Two hundred and fifty years ago, botanist Carl Linnaeus set his sights on naming and describing all of the organisms on Earth. Using the classification system he devised, scientists have so far identified some 1.7 million species. Thats a lot, but it represents only a small fraction of the estimated 10 to 100 million species on the planet. At this rate, it may take another thousand years to complete the task.
But we dont have that long: While our understanding of earthly creatures is growing quickly, we are also destroying their habitat at an increasingly rapid rate. The All Species Foundation (ALL) was created two years ago to supercharge the Linnaean enterprise and describe Earths biological bounty before much more of it disappears. The San Franciscobased groups cofounder, Stewart Brand of Whole Earth Catalog fame, hopes to spark cooperation and provide support that will enable the universities and museums already doing this kind of work to finish in a mere 25 years.
The effort is audacious, but top scientists and institutions around the world are taking it seriously. E. O. Wilson, Peter Raven, Terry Erwin, and other biologists are on the foundations scientific board. ALL has forged a partnership with the Hawaii Biological Survey to describe all multicellular organisms on the islands within five years. It also hopes to join forces with the National Park Service.

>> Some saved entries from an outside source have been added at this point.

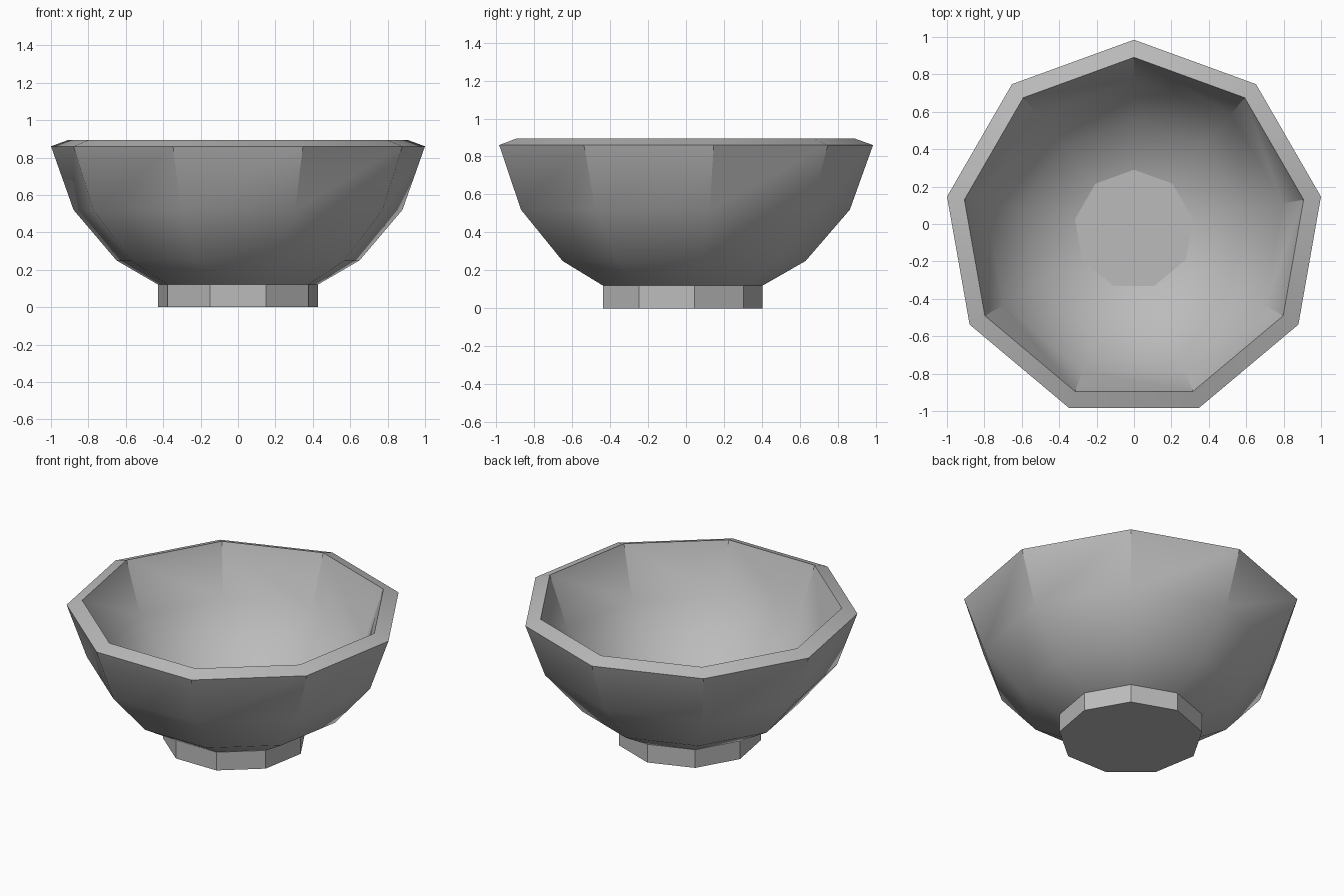
import bpy, bmesh, math

SIDES = 9
CENTER_Y = -0.03

default = bpy.data.objects.get("Cube")
if default:
    bpy.data.objects.remove(default, do_unlink=True)

# One plain grey for the whole model
grey = bpy.data.materials.new("stone grey")
grey.use_nodes = True
colour = (0.5, 0.5, 0.5, 1)
grey.diffuse_color = colour
grey.node_tree.nodes["Principled BSDF"].inputs["Base Color"].default_value = colour


def turned(name, profile, cap_top):
    """Nine-sided turned form from (radius, height) pairs, bottom first."""
    bm = bmesh.new()
    rings = []
    for radius, height in profile:
        rings.append([bm.verts.new((
            radius * math.cos(math.pi / 2 + i * math.tau / SIDES),
            radius * math.sin(math.pi / 2 + i * math.tau / SIDES),
            height)) for i in range(SIDES)])
    for low, high in zip(rings, rings[1:]):
        for i in range(SIDES):
            j = (i + 1) % SIDES
            bm.faces.new((low[i], low[j], high[j], high[i]))
    bm.faces.new(rings[0][::-1])
    if cap_top:
        bm.faces.new(rings[-1])
    mesh = bpy.data.meshes.new(name)
    bm.to_mesh(mesh)
    bm.free()
    mesh.materials.append(grey)
    obj = bpy.data.objects.new(name, mesh)
    obj.location.y = CENTER_Y
    bpy.context.collection.objects.link(obj)
    return obj


# Bowl: outer skin thickened inwards, smooth across the shallow edges
bowl = turned("bowl", [(0.32, 0.055), (0.66, 0.25), (0.893, 0.52), (1.015, 0.86)], False)
wall = bowl.modifiers.new("wall", "SOLIDIFY")
wall.thickness = 0.1
wall.offset = -1
bpy.context.view_layer.objects.active = bowl
bowl.select_set(True)
bpy.ops.object.modifier_apply(modifier="wall")
bpy.ops.object.shade_smooth_by_angle(angle=math.radians(34))

# Foot: its top rises through the bowl and forms the flat inner floor
turned("foot", [(0.434, 0), (0.434, 0.168)], True)
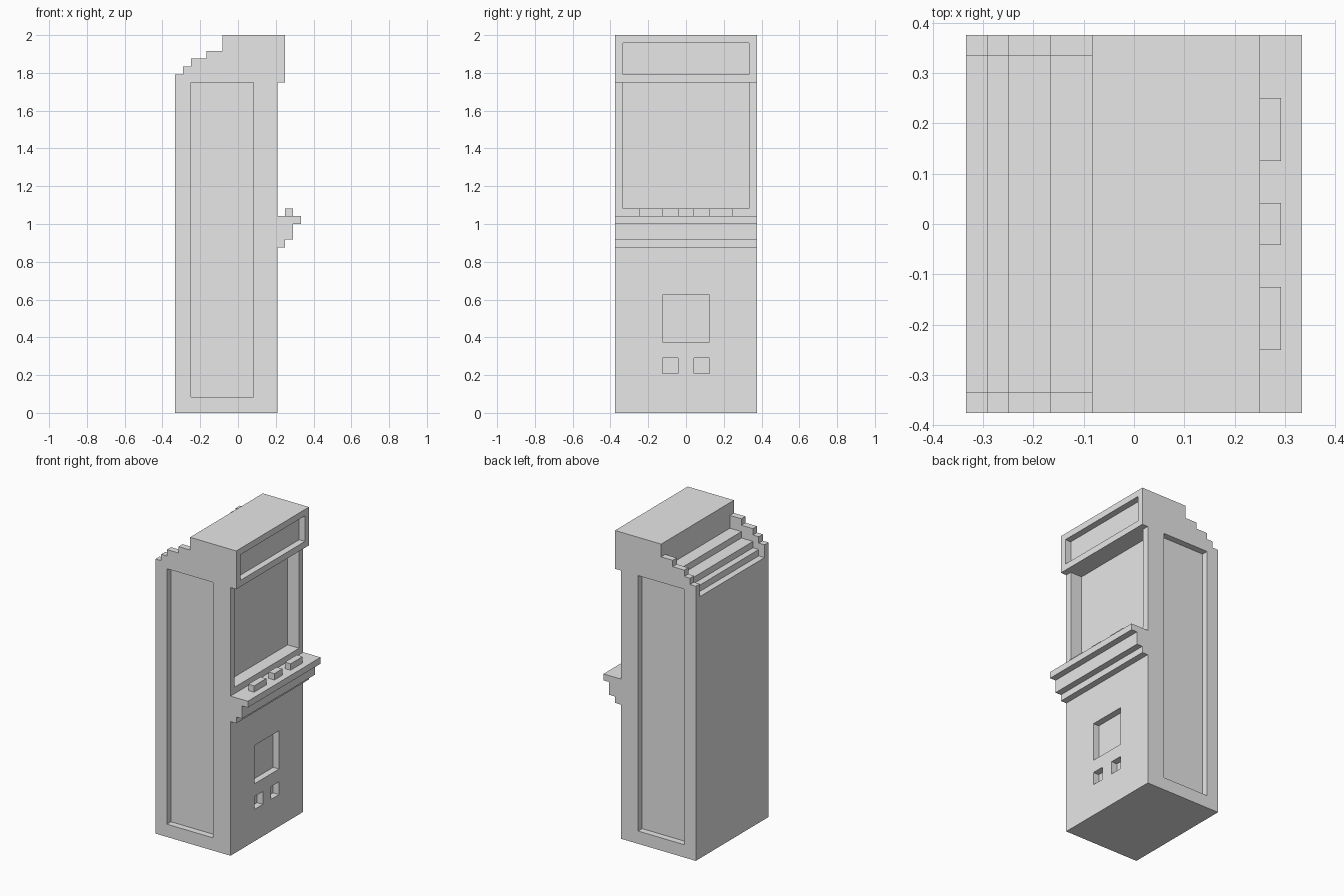
import bpy
import bmesh

U = 1 / 24  # one block of the cabinet grid

old = bpy.data.objects.get("Cube")
if old:
    bpy.data.objects.remove(old, do_unlink=True)

grey = bpy.data.materials.new("light_grey")
grey.use_nodes = True
colour = (0.8, 0.8, 0.8, 1)
grey.diffuse_color = colour
grey.node_tree.nodes["Principled BSDF"].inputs["Base Color"].default_value = colour


def extrude(name, profile, y0, y1):
    """Sweep an (x, z) outline from y0 to y1, all in blocks."""
    bm = bmesh.new()
    face = bm.faces.new([bm.verts.new((x * U, y0 * U, z * U)) for x, z in profile])
    swept = bmesh.ops.extrude_face_region(bm, geom=[face])["geom"]
    verts = [v for v in swept if isinstance(v, bmesh.types.BMVert)]
    bmesh.ops.translate(bm, verts=verts, vec=(0, (y1 - y0) * U, 0))
    bmesh.ops.recalc_face_normals(bm, faces=bm.faces)
    mesh = bpy.data.meshes.new(name)
    bm.to_mesh(mesh)
    bm.free()
    mesh.materials.append(grey)
    obj = bpy.data.objects.new(name, mesh)
    bpy.context.collection.objects.link(obj)
    return obj


def box(name, x0, x1, y0, y1, z0, z1):
    return extrude(name, [(x0, z0), (x1, z0), (x1, z1), (x0, z1)], y0, y1)


def cut(target, cutter):
    cutter.hide_render = True
    mod = target.modifiers.new("recess", "BOOLEAN")
    mod.operation = "DIFFERENCE"
    mod.solver = "EXACT"
    mod.object = cutter
    bpy.context.view_layer.objects.active = target
    bpy.ops.object.modifier_apply(modifier=mod.name)
    bpy.data.objects.remove(cutter, do_unlink=True)


def back_steps(drop):
    """Stepped outline at the top of the back, from the rear upward."""
    points = []
    for x0, x1, z in [(-8, -7, 43), (-7, -6, 44), (-6, -4, 45), (-4, -2, 46)]:
        points += [(x0, z - drop), (x1, z - drop)]
    return points


# Cabinet with the overhanging sign box and stepped back
cabinet = extrude(
    "cabinet",
    [(-8, 0)] + back_steps(0) + [(-2, 48), (6, 48), (6, 42), (5, 42), (5, 0)],
    -9, 9)

# Sunken steps between the two side walls
steps = back_steps(2)
steps[0] = (-9, steps[0][1])
cut(cabinet, extrude("steps_cutter", steps + [(-2, 46), (-3, 47), (-9, 47)], -8, 8))

# Screen, sign and coin door recesses in the front
cut(cabinet, box("screen_cutter", 3, 5.5, -8, 8, 26, 42))
cut(cabinet, box("sign_cutter", 5, 7, -8, 8, 43, 47))
cut(cabinet, box("coin_door_cutter", 4, 6, -3, 3, 9, 15))

# Coin slots and long side panels, mirrored
for side in (-1, 1):
    y0, y1 = sorted((side, side * 3))
    cut(cabinet, box("coin_slot_cutter", 4, 6, y0, y1, 5, 7))
    y0, y1 = sorted((side * 8, side * 10))
    cut(cabinet, box("side_panel_cutter", -6, 2, y0, y1, 2, 42))

# Control shelf
extrude("control_shelf",
        [(5, 21), (6, 21), (6, 22), (7, 22), (7, 24), (8, 24), (8, 25), (5, 25)],
        -9, 9)

# Buttons on the shelf
for name, y0, y1 in [("right", -6, -3), ("middle", -1, 1), ("left", 3, 6)]:
    box(name + "_button", 6, 7, y0, y1, 25, 26)
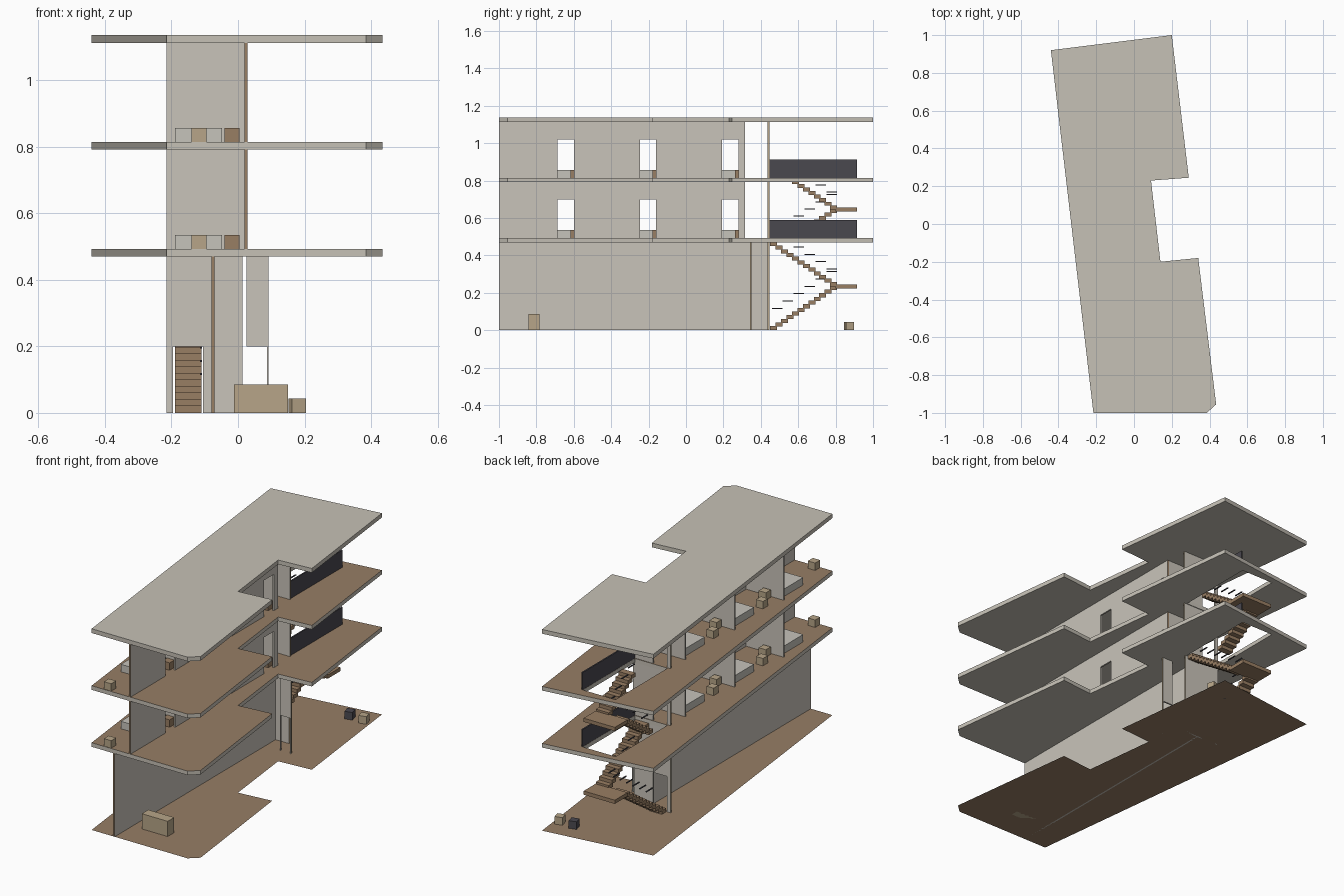
import bpy, bmesh
from math import radians
from mathutils import Matrix, Vector

if "Cube" in bpy.data.objects:
    bpy.data.objects.remove(bpy.data.objects["Cube"], do_unlink=True)


def material(name, r, g, b):
    lin = [((c / 255 + 0.055) / 1.055) ** 2.4 for c in (r, g, b)] + [1.0]
    m = bpy.data.materials.new(name)
    m.use_nodes = True
    m.diffuse_color = lin
    m.node_tree.nodes["Principled BSDF"].inputs["Base Color"].default_value = lin
    return m


plaster = material("plaster", 201, 196, 186)
concrete = material("concrete", 198, 193, 182)
floor_wood = material("floor_wood", 151, 126, 102)
stair_wood = material("stair_wood", 153, 126, 99)
tan_wood = material("tan_wood", 183, 165, 136)
linen = material("linen", 198, 195, 187)
charcoal = material("charcoal", 74, 72, 79)


def finish(name, bm, *mats):
    me = bpy.data.meshes.new(name)
    bm.to_mesh(me)
    bm.free()
    for m in mats:
        me.materials.append(m)
    ob = bpy.data.objects.new(name, me)
    bpy.context.collection.objects.link(ob)
    return ob


def add_box(bm, x, y, z, turn=0):
    """Box between (min, max) pairs, optionally turned about its own upright axis."""
    pairs = (x, y, z)
    centre = Vector([(a + b) / 2 for a, b in pairs])
    size = [b - a for a, b in pairs]
    mat = Matrix.Translation(centre) @ Matrix.Rotation(radians(turn), 4, "Z") @ Matrix.Diagonal(size + [1])
    bmesh.ops.create_cube(bm, size=1, matrix=mat)


def box(name, mat, x, y, z, turn=0):
    bm = bmesh.new()
    add_box(bm, x, y, z, turn)
    return finish(name, bm, mat)


# Floor plates
OUTLINE = [(-0.44, 0.92), (-0.215, -1), (0.385, -1), (0.435, -0.955), (0.34, -0.18),
           (0.14, -0.2), (0.09, 0.23), (0.29, 0.245), (0.2, 1)]
STAIRWELL = [(-0.2, 0.45), (0.005, 0.45), (0.005, 0.915), (-0.2, 0.915)]


def plate(name, z, thick, mats, hole=False):
    bm = bmesh.new()
    edges = []
    for loop in [OUTLINE] + ([STAIRWELL] if hole else []):
        vs = [bm.verts.new((x, y, z)) for x, y in loop]
        edges += [bm.edges.new((vs[i - 1], vs[i])) for i in range(len(vs))]
    bmesh.ops.triangle_fill(bm, edges=edges, use_beauty=True, normal=(0, 0, 1))
    if thick:
        ext = bmesh.ops.extrude_face_region(bm, geom=bm.faces[:])
        verts = [v for v in ext["geom"] if isinstance(v, bmesh.types.BMVert)]
        bmesh.ops.translate(bm, verts=verts, vec=(0, 0, thick))
        bmesh.ops.recalc_face_normals(bm, faces=bm.faces[:])
    bm.normal_update()
    for f in bm.faces:
        if not thick and f.normal.z < 0:
            f.normal_flip()
        f.material_index = int(len(mats) > 1 and f.normal.z > 0.5)
    finish(name, bm, *mats)


plate("ground_floor", 0, 0, [floor_wood])
plate("first_floor_slab", 0.47, 0.023, [concrete, floor_wood], True)
plate("second_floor_slab", 0.792, 0.023, [concrete, floor_wood], True)
plate("roof_slab", 1.113, 0.024, [concrete])

THICK = 0.009


def wall(name, axis, run, at, z, doors=(), door_h=0.205, end_mat=plaster):
    """Upright wall along an axis with door openings; its two ends take end_mat."""
    prof = [(run[0], z[0])]
    for a, b in doors:
        prof += [(a, z[0]), (a, z[0] + door_h), (b, z[0] + door_h), (b, z[0])]
    prof += [(run[1], z[0]), (run[1], z[1]), (run[0], z[1])]
    bm = bmesh.new()
    vs = [bm.verts.new((u, at, h) if axis == "x" else (at, u, h)) for u, h in prof]
    face = bm.faces.new(vs)
    ext = bmesh.ops.extrude_face_region(bm, geom=[face])
    verts = [v for v in ext["geom"] if isinstance(v, bmesh.types.BMVert)]
    bmesh.ops.translate(bm, verts=verts, vec=(0, THICK, 0) if axis == "x" else (THICK, 0, 0))
    bmesh.ops.recalc_face_normals(bm, faces=bm.faces[:])
    k = 0 if axis == "x" else 1
    for f in bm.faces:
        c = f.calc_center_median()[k]
        f.material_index = int(min(abs(c - run[0]), abs(c - run[1])) < 1e-4)
    finish(name, bm, plaster, end_mat)


# Ground floor walls
STAIR_DOOR = [(-0.195, -0.105)]
wall("ground_long_wall", "y", (-1, 0.437), -0.08, (0, 0.47), end_mat=stair_wood)
wall("ground_stair_wall", "x", (-0.215, 0.013), 0.437, (0, 0.47), STAIR_DOOR, 0.2, tan_wood)
wall("entrance_wall", "x", (0.025, 0.091), 0.341, (0, 0.47), [(0.0255, 0.087)], 0.2, tan_wood)

# Ground floor furniture
box("sideboard", tan_wood, (-0.012, 0.15), (-0.842, -0.784), (0, 0.086))
box("tan_stool", tan_wood, (0.156, 0.199), (0.85, 0.893), (0, 0.043), 15)
box("dark_stool", charcoal, (0.068, 0.111), (0.85, 0.893), (0, 0.043), 15)

# Upper storeys: walls, rooms and furniture
ROOM = 0.44
for level, z, top in (("first", 0.493, 0.792), ("second", 0.815, 1.113)):
    doors = [(-0.687 + i * ROOM, -0.6 + i * ROOM) for i in range(3)]
    wall(level + "_long_wall", "y", (-1, 0.315), 0.019, (z, top), doors, end_mat=stair_wood)
    wall(level + "_stair_wall", "x", (-0.215, 0.019), 0.437, (z, top), STAIR_DOOR, end_mat=tan_wood)
    h = (z, z + 0.042)
    for i in range(3):
        dy = i * ROOM
        tag = f"_{level}_{i + 1}"
        wall("partition" + tag, "x", (-0.215, 0.019), -0.574 + dy, (z, top))
        box("bed" + tag, linen, (-0.19, -0.048), (-0.775 + dy, -0.576 + dy), h)
        box("night_stand" + tag, stair_wood, (-0.04, 0.005), (-0.618 + dy, -0.576 + dy), h)
        box("stool" + tag, tan_wood, (-0.14, -0.095), (-0.997 + dy, -0.953 + dy), h)
        if i:
            box("second_stool" + tag, tan_wood, (-0.188, -0.145), (-0.902 + dy, -0.858 + dy), h)
    # Guard panel along the stairwell
    box(level + "_guard_panel", charcoal, (0.006, 0.014), (0.442, 0.915), (z, z + 0.097))

# Stairs: two flights joined by a landing
RUN, TURN_Y = 0.0292, 0.8


def staircase(name, z0, z1, steps):
    mid = (z0 + z1) / 2
    rise = (mid - z0) / steps
    treads, rails = bmesh.new(), bmesh.new()
    add_box(treads, (-0.195, 0.0), (TURN_Y, 0.914), (mid - 0.011, mid + 0.01))
    for i in range(steps):
        y = TURN_Y - (i + 1) * RUN
        span = (y, y + RUN + 0.008)
        low, high = mid - (i + 1) * rise, mid + i * rise
        add_box(treads, (-0.19, -0.11), span, (low, low + rise + 0.002))
        add_box(treads, (-0.082, -0.002), span, (high, high + rise + 0.002))
        # Short handrail bars beside every second tread
        if i % 2 == 0:
            bar = (y - 0.02, y + 0.036)
            add_box(rails, (-0.114, -0.108), bar, (low + 0.095, low + 0.1))
            add_box(rails, (-0.084, -0.078), bar, (high + 0.09, high + 0.095))
    finish(name + "_stairs", treads, stair_wood)
    finish(name + "_handrail_bars", rails, charcoal)


staircase("lower", 0, 0.47, 12)
staircase("upper", 0.493, 0.8, 8)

ALL plans to connect with naturalists in parts of the world where biodiversity is rich; promote new imaging, collecting, publishing, and database techniques; and make existing data more accessible. The foundation estimates that identifying 10 million new species could cost between $3 billion and $5 billion. But the story of life on Earth is the most important one around, says ALL CEO Ryan Phelan, and we need to know the characters to understand the plot.